Warning: This review contains spoilers for the Star Wars Rebels episode “Wings of the Master.” Jump into hyperspace and away from this page if you haven’t watched the episode yet.
The latest episode of Star Wars Rebels was all about the Ghost‘s insanely skilled pilot Hera Syndulla (Vanessa Marshall). Unsurprisingly, it focused on her flying chops as Zeb, Sabine, and she traveled to meet a shipbuilder named Quarrie (Corey Burton). He presented Hera with a beast of a ship to test: the B-wing. I can’t admit to being one of the many people in love with this ship (I’m all about the X-wing), but it was an enjoyable jaunt to learn about its origin and connection to Hera. But in some ways, the ship got more development than Hera.
Don’t get me wrong. Hera is the bee’s knees. She’s the heart of the crew and of the series, really. She carried this episode and without her, the mission would have failed. Beyond that, the B-wing might not have made it out of the testing phase. However, this episode had the opportunity to go deeper into her character—she had to be wrecked after the failed mission and destroyed blockade runner–and though we definitely learned more about her, the exploration was a touch superficial and focused on her badass flying skills (which are nothing to sneeze at) rather than the whys and hows of Hera.
Her speech to Quarrie about why she flies was intensely moving. Marshall nailed every note and word of it and made it ring with emotion. Thinking about Hera, daughter of freedom fighter Cham Syndulla, looking to the skies on Ryloth makes my heart swell. Hearing those lines from Hera gave me more of a connection to her, and I’ll be thinking about how passionately she explained her love of the skies to Quarrie every time I see her fly (so, basically all the time). But that speech was as far as it went. Granted, she had to get to work testing the ship in order to get back to the fleet–time wasn’t her friend–but there was room for more. Still, I was ridiculously proud of her for taking care of business and getting that promotion. Goodness knows she deserved the hell out of it. Her brave and elegant piloting combined with Kevin Kiner’s very Rocketeer-esque music made “Wings of the Master” soar.
The gruff Quarrie was an interesting character. His name is a lovely homage to Ralph McQuarrie, appropriate since the B-wing sprung from McQuarrie’s concept art. The Mon Calamari ship designer was gruff and grumpy for no real reason. He was hesitant to hand over the keys to his prototype to Hera. That mostly made sense. However, as he pointed out, not many pilots have successfully landed on the planet. The fact that Hera managed to do so should have established her cred. And then, after she proved herself, Quarrie had the nerve to doubt Sabine.

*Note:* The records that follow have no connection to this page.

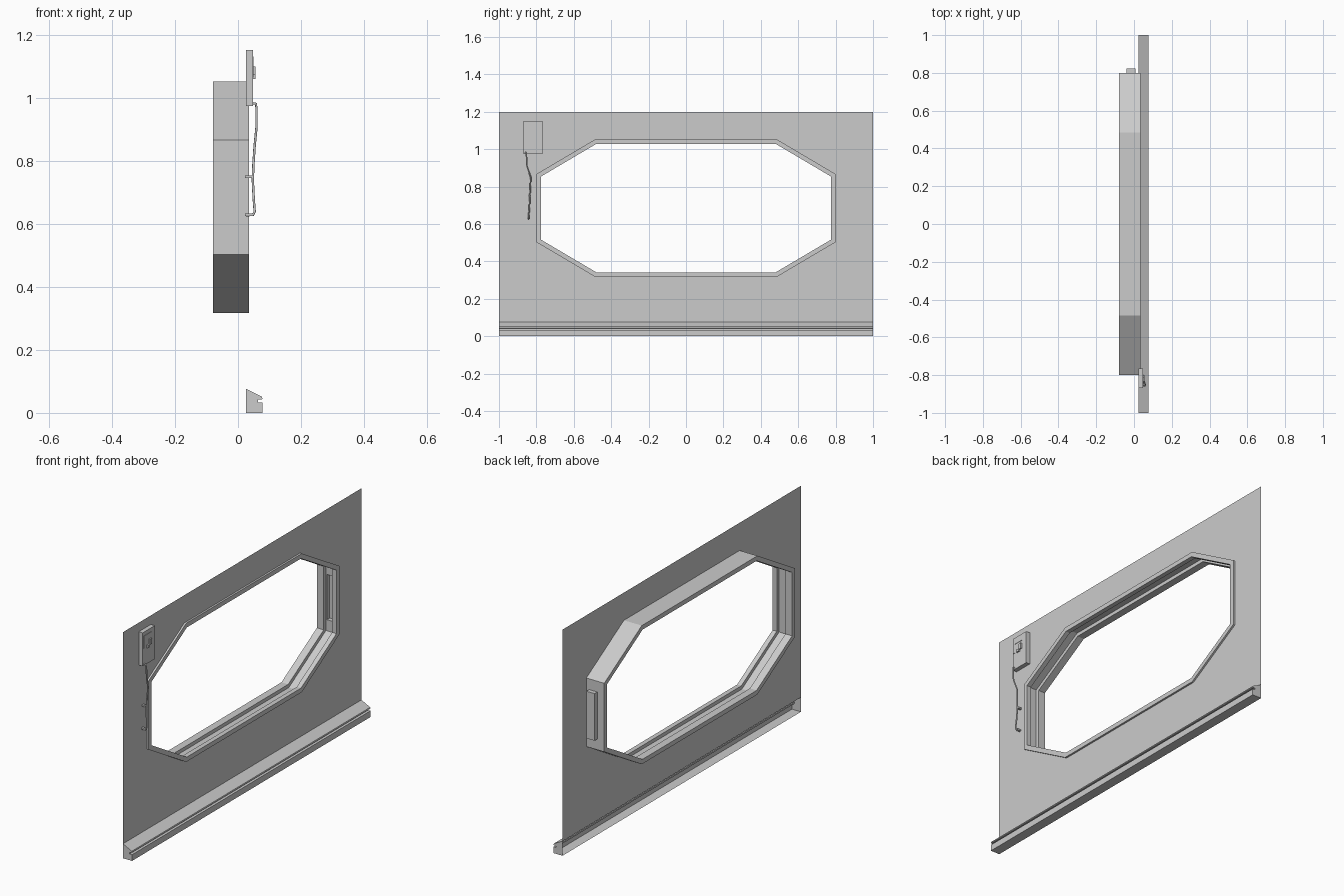
import bpy, bmesh, math

if "Cube" in bpy.data.objects:
    bpy.data.objects.remove(bpy.data.objects["Cube"])

WALL_X = 0.025
MID_Z = 0.685


def finish(bm, name, fix=True):
    if fix:
        bmesh.ops.recalc_face_normals(bm, faces=bm.faces[:])
    me = bpy.data.meshes.new(name)
    bm.to_mesh(me)
    bm.free()
    ob = bpy.data.objects.new(name, me)
    bpy.context.collection.objects.link(ob)
    return ob


def box(name, x, y, z):
    bm = bmesh.new()
    bmesh.ops.create_cube(bm, size=1)
    for v in bm.verts:
        for i, (a, b) in enumerate((x, y, z)):
            v.co[i] = (a + b) / 2 + v.co[i] * (b - a)
    return finish(bm, name)


def octagon(d):
    """Window outline in (y, z), inset by d."""
    w, h = 0.8 - d, 0.368 - d
    tilt = math.atan2(0.186, 0.315)
    ty = 0.485 - d * math.tan(tilt / 2)
    tz = 0.182 - d * math.tan((math.pi / 2 - tilt) / 2)
    q = [(w, tz), (ty, h), (-ty, h), (-w, tz), (-w, -tz), (-ty, -h), (ty, -h), (w, -tz)]
    return [(y, MID_Z + z) for y, z in q]


# Thin wall sheet with the octagonal opening
bm = bmesh.new()
for loop in ([(-1, 0.077), (1, 0.077), (1, 1.2), (-1, 1.2)], octagon(0)):
    vs = [bm.verts.new((WALL_X, y, z)) for y, z in loop]
    for a, b in zip(vs, vs[1:] + vs[:1]):
        bm.edges.new((a, b))
bmesh.ops.triangle_fill(bm, use_beauty=True, edges=bm.edges[:], normal=(1, 0, 0))
finish(bm, "wall_panel", fix=False)

# Window frame: grooved section swept round the octagon
section = [(-0.08, 0), (0.035, 0), (0.035, 0.024), (0.01, 0.024),
           (0.01, 0.005), (-0.04, 0.005), (-0.04, 0.024), (-0.08, 0.024)]
bm = bmesh.new()
rings = [[bm.verts.new((x, y, z)) for y, z in octagon(d)] for x, d in section]
for r, s in zip(rings, rings[1:] + rings[:1]):
    for i in range(8):
        j = (i + 1) % 8
        bm.faces.new((r[i], r[j], s[j], s[i]))
frame = finish(bm, "window_frame")

# Pocket at the far end, opening into the groove
pocket = box("pocket_housing", (-0.039, 0.009), (0.797, 0.823), (0.56, 0.81))
slot = box("pocket_cutter", (-0.034, 0.004), (0.785, 0.818), (0.565, 0.805))
slot.hide_render = True
slot.display_type = 'WIRE'
for ob in (frame, pocket):
    mod = ob.modifiers.new("slot", 'BOOLEAN')
    mod.operation = 'DIFFERENCE'
    mod.solver = 'EXACT'
    mod.object = slot

# Skirting rail: notched profile, open at the back, capped at the ends
profile = [(0.025, 0.077), (0.076, 0.051), (0.078, 0.045), (0.075, 0.042), (0.064, 0.042),
           (0.064, 0.033), (0.078, 0.033), (0.078, 0), (0.025, 0)]
bm = bmesh.new()
ends = [[bm.verts.new((x, y, z)) for x, z in profile] for y in (-1, 1)]
for i in range(len(profile) - 1):
    bm.faces.new((ends[0][i], ends[0][i + 1], ends[1][i + 1], ends[1][i]))
for e in ends:
    bm.faces.new(e)
finish(bm, "skirting_rail")

# Wall unit with raised details
box("control_box", (WALL_X, 0.048), (-0.868, -0.766), (0.975, 1.152))
box("control_top_bar", (0.046, 0.05), (-0.86, -0.797), (1.115, 1.132))
box("control_side_bar", (0.046, 0.05), (-0.86, -0.85), (1.065, 1.115))
box("control_grip", (0.046, 0.055), (-0.815, -0.80), (1.07, 1.10))
box("control_handle", (0.046, 0.055), (-0.835, -0.815), (1.06, 1.075))

# Hanging cord
path = [(0.046, -0.857, 0.984), (0.057, -0.857, 0.982), (0.059, -0.853, 0.965),
        (0.059, -0.85, 0.91), (0.053, -0.83, 0.85), (0.049, -0.833, 0.79), (0.047, -0.835, 0.74),
        (0.050, -0.838, 0.68), (0.053, -0.841, 0.64), (0.048, -0.842, 0.629), (WALL_X, -0.842, 0.627)]
cu = bpy.data.curves.new("cord", 'CURVE')
cu.dimensions = '3D'
cu.bevel_depth = 0.004
cu.bevel_resolution = 1
cu.use_fill_caps = True
sp = cu.splines.new('POLY')
sp.points.add(len(path) - 1)
for p, co in zip(sp.points, path):
    p.co = (*co, 1)
bpy.context.collection.objects.link(bpy.data.objects.new("cord", cu))

# Clips holding the cord to the wall
for n, (y, z) in enumerate([(-0.835, 0.75), (-0.841, 0.63)]):
    box(f"cord_clip_{n + 1}", (WALL_X - 0.002, 0.047), (y - 0.006, y + 0.006), (z - 0.004, z + 0.004))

Grumpiness aside, Quarrie’s work was beautiful and it was touching to see the pride on his face. The B-wing had quite the test run and learning about its history makes me appreciate the odd-looking ship more. And how about the design and lighting on Shantipole? It was simply gorgeous.
“You’re co-irritating me.” – Kanan
“I don’t get many visitors. Most of them crash.” – Quarrie
“Even when there are explosions all around me, things are at their worst–I feel like I’m at my best.” – Hera